For more on Riefenstahls dance career see p.16ff in Claudia Lenssen, “Leben und Werk,” in Filmmuseum Potsdam, ed. Leni Riefenstahl (Berlin: Henschel Verlag, 1999), 12-117. Also Rainer Rother, Leni Riefenstahl. Die Verführung des Talents (Berlin: Henschel Verlag, 2000), 26ff. Riefenstahl, Memoiren, 60.
Measures 16-24 and 44-50. Triumph of the Will, time code 0:14:00. Often literature indicates use of “Wagner-Music” in general or even of specific pieces or motives. However, only the segment named above and the conclusion of Gottfried Sonntag’s Nibelungenmarsch contain direct citations from Wagner.
Cited in Lutz Kinkel, Die Scheinwerferin. Leni Reifenstahl und das „Dritte Reich“, Hamburg: Europa Verlag, 2002, 80. “Leni Riefenstahl erzählt...wie der Reichsparteitag-Film enstanden ist” (“Leni Riefenstahl tells...how the Reich’s Party Rally movie was created”). Interview with Leni Riefenstahl in Ufa-Information (March 27, 1935).

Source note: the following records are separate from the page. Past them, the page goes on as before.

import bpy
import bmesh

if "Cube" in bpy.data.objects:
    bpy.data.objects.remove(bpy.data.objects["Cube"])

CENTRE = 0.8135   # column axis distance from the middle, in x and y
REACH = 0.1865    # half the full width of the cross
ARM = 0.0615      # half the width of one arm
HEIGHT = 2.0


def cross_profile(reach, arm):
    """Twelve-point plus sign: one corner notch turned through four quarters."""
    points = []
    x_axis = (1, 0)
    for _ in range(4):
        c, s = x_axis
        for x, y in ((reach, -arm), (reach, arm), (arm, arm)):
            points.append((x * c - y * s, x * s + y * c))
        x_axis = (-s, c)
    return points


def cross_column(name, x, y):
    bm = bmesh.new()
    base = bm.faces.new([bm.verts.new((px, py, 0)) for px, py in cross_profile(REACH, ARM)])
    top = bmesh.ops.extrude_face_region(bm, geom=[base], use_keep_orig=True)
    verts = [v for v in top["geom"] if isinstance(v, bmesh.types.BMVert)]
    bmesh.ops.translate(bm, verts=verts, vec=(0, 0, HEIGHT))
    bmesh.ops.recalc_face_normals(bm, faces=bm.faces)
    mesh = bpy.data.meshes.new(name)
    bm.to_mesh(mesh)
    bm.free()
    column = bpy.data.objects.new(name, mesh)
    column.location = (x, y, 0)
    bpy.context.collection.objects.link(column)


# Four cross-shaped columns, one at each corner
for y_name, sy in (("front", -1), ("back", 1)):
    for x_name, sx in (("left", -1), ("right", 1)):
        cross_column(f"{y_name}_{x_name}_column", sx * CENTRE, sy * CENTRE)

Ibid., time code 1:16:47. The rhythmic climax towards the finale is also common in other propagandistic events such as the NS-theatre genre “Thingspiel.” See Henning Eichberg and Glen Gladberry, et al., Massenspiele: NS-Thingspiel, Arbeiterweihespiel und olympisches Zeremoniell, ed. Günther Holzboog (Stuttgart-Bad Cannstatt: Frommann-Holzboog, 1977), 59ff.
Triumph of the Will, time code 1:35:07. Daniel Knopp, NS Filmpropaganda. Wunschbild und Feindbild in Leni Riefenstahls “Triumph des Willens” und Veit Harlans “Jud Süss”(Marburg: Tectum Verlag, 2004), 49.
This was a commonality, or rather a ritual, at the end of Party events. (see Volker Mall, “Wer hat eigentlich wen erschossen? Stundenentwurf zum Thema ‘Horst-Wessel-Lied und Kälbermarsch’” in Neue Musikzeitung 11 (2001): 21.
That is, a fanfare from the Rienzi overture sounds during the beginning of the HJ roll call. See Calvert Smith, “Triumph of the Will. A Film by Leni Riefenstahl,” in Celluloid Chronicles Press (Richardson: Texas, 1990), accessed 15 February 2005 [formerly http://www.geocities.com/emruf4/triumph.html]
See Stefan Strötgen, Die Tonspur zum ‘Hitlerfilm’- Musikalische Inszenierungsstrategien in Leni Riefenstahls ‘Triumph des Willens’ (Bonn: Philosophische Fakultät der Rheinischen Friedrich-Wilhelms-Universität, 2005), 65-68. [Unpublished master’s thesis]